## WORK INSTRUCTIONS
Reply with exactly the lines from the one that contains "buildBase(tower);" through the last line of the records below, and with no other lines.

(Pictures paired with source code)
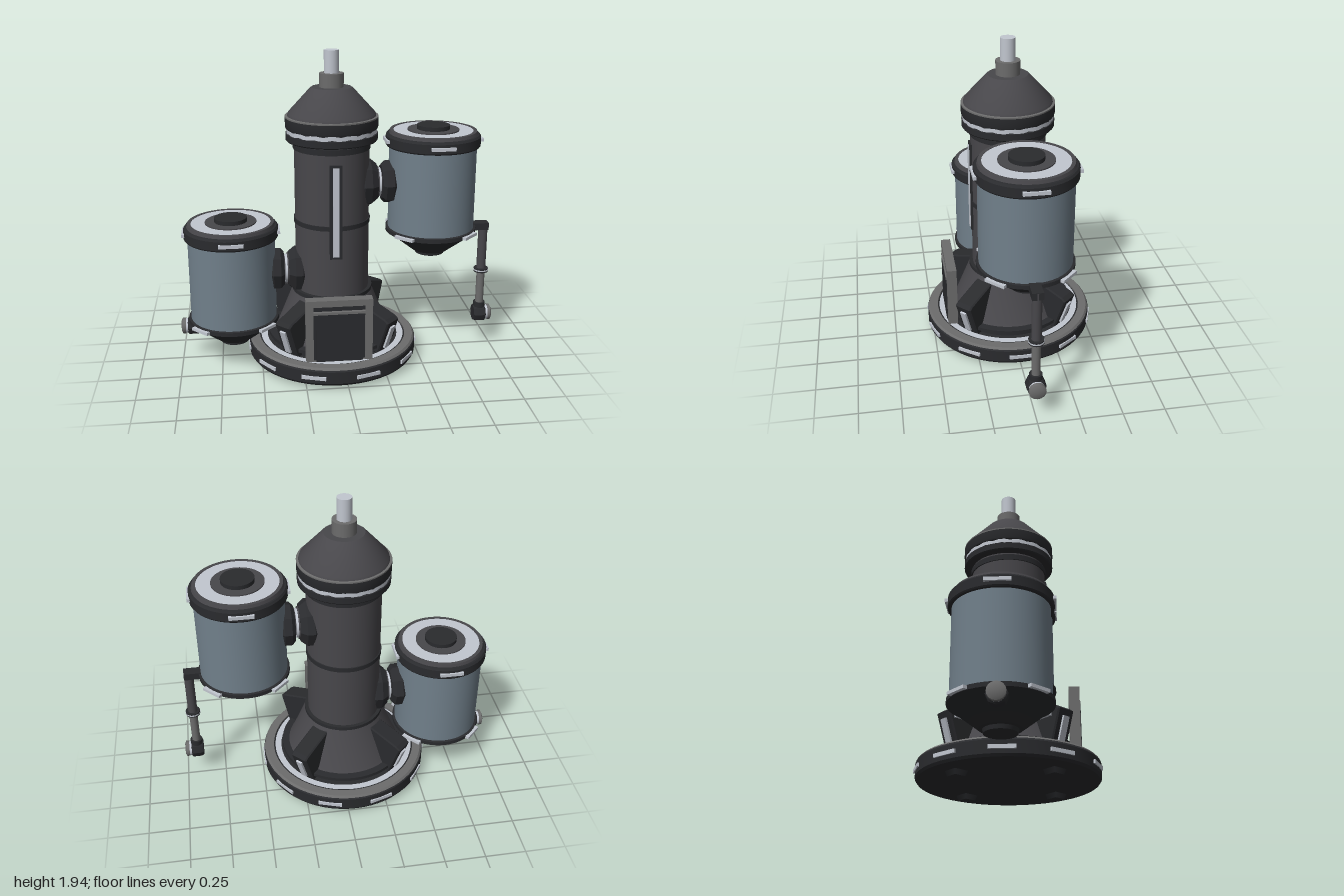
import * as THREE from 'three';
import { toCreasedNormals } from 'three/addons/utils/BufferGeometryUtils.js';

const mat = (color) => new THREE.MeshStandardMaterial({ color, side: THREE.DoubleSide });
const dark = mat(0x2a2b2e), iron = mat(0x48474b), grey = mat(0x6c6c6c), slate = mat(0x71808b), light = mat(0xc2c7d0);

function add(parent, name, geometry, material, x = 0, y = 0, z = 0) {
  const mesh = new THREE.Mesh(geometry, material);
  mesh.name = name;
  mesh.position.set(x, y, z);
  parent.add(mesh);
  return mesh;
}

function group(parent, name, x = 0, y = 0, z = 0) {
  const g = new THREE.Group();
  g.name = name;
  g.position.set(x, y, z);
  parent.add(g);
  return g;
}

// Turned part from [radius, height] points, with sharp corners kept
function turned(points, sides = 48) {
  const profile = points.map(([r, y]) => new THREE.Vector2(r, y));
  return toCreasedNormals(new THREE.LatheGeometry(profile, sides), 0.5);
}

const box = (w, h, d) => new THREE.BoxGeometry(w, h, d);
const rod = (r, h, n = 24) => new THREE.CylinderGeometry(r, r, h, n);

// Small light plates set around a rim
function rimLights(parent, name, count, start, radius, y, length, height) {
  for (let i = 0; i < count; i++) {
    const pivot = group(parent, name, 0, y, 0);
    pivot.rotation.y = start + (i / count) * Math.PI * 2;
    add(pivot, name, box(0.025, height, length), light, radius, 0, 0);
  }
}

function buildBase(tower) {
  const base = group(tower, 'base');
  add(base, 'baseDisc', turned([[0, 0.03], [0.52, 0.03], [0.53, 0.045], [0.53, 0.12], [0.515, 0.135],
    [0.47, 0.135], [0.465, 0.125], [0, 0.125]], 64), dark);
  add(base, 'baseRim', turned([[0.465, 0.13], [0.465, 0.142], [0.515, 0.142], [0.526, 0.13]], 64), grey);
  add(base, 'baseLightRing', new THREE.RingGeometry(0.415, 0.455, 64), light, 0, 0.138, 0).rotation.x = -Math.PI / 2;
  rimLights(base, 'baseLight', 10, 0, 0.523, 0.08, 0.15, 0.022);
  add(base, 'skirtFlange', turned([[0.37, 0.12], [0.37, 0.16], [0.405, 0.16], [0.405, 0.182], [0.34, 0.185]]), dark);
  add(base, 'skirt', turned([[0.37, 0.17], [0.35, 0.2], [0.25, 0.45]]), iron);

  // Diagonal buttresses, each with a light strip and a foot below
  const side = new THREE.Shape([[0.2, 0.13], [0.4, 0.13], [0.47, 0.34], [0.45, 0.355], [0.22, 0.43]]
    .map(([x, y]) => new THREE.Vector2(x, y)));
  const web = new THREE.ExtrudeGeometry(side, { depth: 0.1, bevelSize: 0.008, bevelThickness: 0.008, bevelSegments: 1 });
  web.translate(0, 0, -0.05);
  for (let i = 0; i < 4; i++) {
    const arm = group(base, 'buttress', 0, 0, 0);
    arm.rotation.y = Math.PI / 4 + i * Math.PI / 2;
    add(arm, 'buttressWeb', web, dark);
    add(arm, 'buttressLight', box(0.02, 0.16, 0.042), light, 0.445, 0.232, 0).rotation.z = -0.32;
    const foot = add(arm, 'foot', new THREE.CylinderGeometry(0.065, 0.05, 0.035, 4), dark, 0.375, 0.0175, 0);
    foot.rotation.y = Math.PI / 4;
  }
}

function buildDoor(tower) {
  const door = group(tower, 'door', 0, 0.13, 0);
  const outer = new THREE.Shape();
  outer.moveTo(-0.2, 0).lineTo(0.2, 0).lineTo(0.2, 0.4).lineTo(-0.2, 0.4).closePath();
  const hole = new THREE.Path();
  hole.moveTo(-0.155, 0.01).lineTo(-0.155, 0.36).lineTo(0.155, 0.36).lineTo(0.155, 0.01).closePath();
  outer.holes.push(hole);
  add(door, 'doorFrame', new THREE.ExtrudeGeometry(outer, { depth: 0.06, bevelEnabled: false }), grey, 0, 0, 0.355);
  add(door, 'doorPanel', box(0.31, 0.35, 0.03), dark, 0, 0.18, 0.385);
  add(door, 'doorLeaf', box(0.28, 0.31, 0.02), dark, 0, 0.16, 0.41);
  add(door, 'doorLintel', box(0.31, 0.015, 0.025), grey, 0, 0.32, 0.408);
}

function buildColumn(tower) {
  const column = group(tower, 'column');
  add(column, 'shaft', rod(0.228, 1.1, 48), iron, 0, 0.9, 0);
  for (const [r, y, h] of [[0.25, 0.458, 0.03], [0.235, 0.91, 0.028], [0.235, 1.375, 0.035]]) {
    add(column, 'shaftBand', rod(r, h, 48), dark, 0, y, 0);
  }
  add(column, 'frontStripBack', box(0.075, 0.58, 0.04), dark, 0, 1.01, 0.218);
  add(column, 'frontStrip', box(0.036, 0.55, 0.02), light, 0, 1.01, 0.235);

  // Head with a glowing seam, cone and spire
  const head = group(tower, 'head');
  add(head, 'headLowerCollar', turned([[0, 1.405], [0.272, 1.405], [0.278, 1.412], [0.278, 1.45], [0.25, 1.455]]), dark);
  const seam = new THREE.CylinderGeometry(0.272, 0.272, 0.026, 64, 1, true);
  const p = seam.attributes.position;
  for (let i = 0; i < p.count; i++) p.setY(i, p.getY(i) + 0.005 * Math.sin(Math.atan2(p.getZ(i), p.getX(i)) * 16));
  add(head, 'headLightSeam', seam, light, 0, 1.465, 0);
  add(head, 'headCore', rod(0.26, 0.08, 48), dark, 0, 1.465, 0);
  add(head, 'headUpperCollar', turned([[0.25, 1.478], [0.276, 1.48], [0.28, 1.49], [0.28, 1.545], [0.272, 1.553], [0.25, 1.553]]), dark);
  add(head, 'headTrim', turned([[0.28, 1.545], [0.28, 1.553], [0.265, 1.555]]), grey);
  add(head, 'headCone', turned([[0.268, 1.55], [0.262, 1.57], [0.13, 1.715], [0.12, 1.722], [0, 1.722]]), iron);
  add(head, 'spireSocket', rod(0.073, 0.09), grey, 0, 1.76, 0);
  add(head, 'spire', rod(0.045, 0.16), light, 0, 1.86, 0);
}

// Tank hung on one side of the column; y is the bottom of its glass-coloured body
function buildTank(tower, side, y) {
  const tank = group(tower, side > 0 ? 'leftTank' : 'rightTank', side * 0.623, y, 0);
  add(tank, 'tankBody', rod(0.268, 0.55, 48), slate, 0, 0.265, 0);
  add(tank, 'tankLid', turned([[0.26, 0.525], [0.284, 0.525], [0.289, 0.533], [0.289, 0.588], [0.28, 0.6],
    [0.265, 0.602], [0.262, 0.615], [0, 0.615]]), dark);
  add(tank, 'lidRim', turned([[0.243, 0.612], [0.243, 0.62], [0.264, 0.62], [0.27, 0.6]]), iron);
  add(tank, 'lidLightRing', new THREE.RingGeometry(0.15, 0.243, 48), light, 0, 0.618, 0).rotation.x = -Math.PI / 2;
  add(tank, 'lidDisc', rod(0.157, 0.02, 48), iron, 0, 0.615, 0);
  add(tank, 'lidKnob', rod(0.1, 0.04, 32), dark, 0, 0.63, 0);
  rimLights(tank, 'lidLight', 4, 0, 0.286, 0.562, 0.145, 0.02);
  add(tank, 'tankBottom', turned([[0.26, 0.01], [0.282, 0.005], [0.282, -0.02], [0.26, -0.03], [0.115, -0.145],
    [0.095, -0.148], [0.09, -0.17], [0, -0.17]]), dark);
  rimLights(tank, 'bottomLight', 4, Math.PI / 4, 0.287, -0.008, 0.13, 0.018);

  // Coupling: two faceted flanges around a narrow neck
  const joint = group(tower, 'coupling', 0, y + 0.3, 0);
  joint.rotation.z = -side * Math.PI / 2;
  add(joint, 'columnFlange', turned([[0, 0.17], [0.13, 0.17], [0.148, 0.19], [0.148, 0.235], [0.115, 0.275], [0, 0.275]], 8), dark);
  add(joint, 'neck', rod(0.075, 0.14), iron, 0, 0.3, 0);
  add(joint, 'neckLight', rod(0.09, 0.014, 32), light, 0, 0.29, 0);
  add(joint, 'neckRing', rod(0.1, 0.012, 32), iron, 0, 0.277, 0);
  add(joint, 'tankFlange', turned([[0, 0.303], [0.11, 0.303], [0.135, 0.325], [0.135, 0.37], [0.12, 0.385], [0, 0.385]], 8), dark);
}

// Outlet block with a rounded light end, facing outwards
function buildNozzle(parent, side, x, y) {
  const nozzle = group(parent, 'nozzle', side * x, y, 0);
  nozzle.rotation.z = -side * Math.PI / 2;
  add(nozzle, 'nozzleBlock', turned([[0, -0.055], [0.05, -0.055], [0.058, -0.04], [0.058, 0.015], [0.045, 0.025], [0, 0.025]], 8), dark);
  add(nozzle, 'nozzleRing', rod(0.046, 0.02), light, 0, 0.03, 0);
  add(nozzle, 'nozzleEnd', turned([[0.05, 0.035], [0.05, 0.055], [0.035, 0.062], [0, 0.064]], 16), grey);
}

function buildPipes(tower) {
  const drop = group(tower, 'dropPipe');
  add(drop, 'pipeArm', box(0.16, 0.045, 0.065), dark, 0.915, 0.82, 0);
  add(drop, 'pipeUpper', rod(0.029, 0.33, 16), iron, 0.967, 0.675, 0);
  add(drop, 'pipeCollar', rod(0.045, 0.025), dark, 0.967, 0.52, 0);
  add(drop, 'pipeCollarTrim', rod(0.047, 0.008), light, 0.967, 0.52, 0);
  add(drop, 'pipeLower', rod(0.026, 0.3, 16), grey, 0.967, 0.375, 0);
  add(drop, 'pipeCuff', rod(0.038, 0.04, 16), dark, 0.967, 0.275, 0);
  buildNozzle(drop, 1, 0.981, 0.218);

  const outlet = group(tower, 'sidePipe');
  add(outlet, 'sideTube', rod(0.03, 0.14, 16), grey, -0.83, 0.22, 0).rotation.z = Math.PI / 2;
  buildNozzle(outlet, -1, 0.892, 0.225);
}

export function createModel() {
  const model = new THREE.Group();
  model.name = 'tankTower';
  const tower = group(model, 'tower', -0.045, 0, 0);
  buildBase(tower);
  buildDoor(tower);
  buildColumn(tower);
  buildTank(tower, 1, 0.83);
  buildTank(tower, -1, 0.285);
  buildPipes(tower);
  return model;
}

## EXERCISE RESULT
  buildBase(tower);
  buildDoor(tower);
  buildColumn(tower);
  buildTank(tower, 1, 0.83);
  buildTank(tower, -1, 0.285);
  buildPipes(tower);
  return model;
}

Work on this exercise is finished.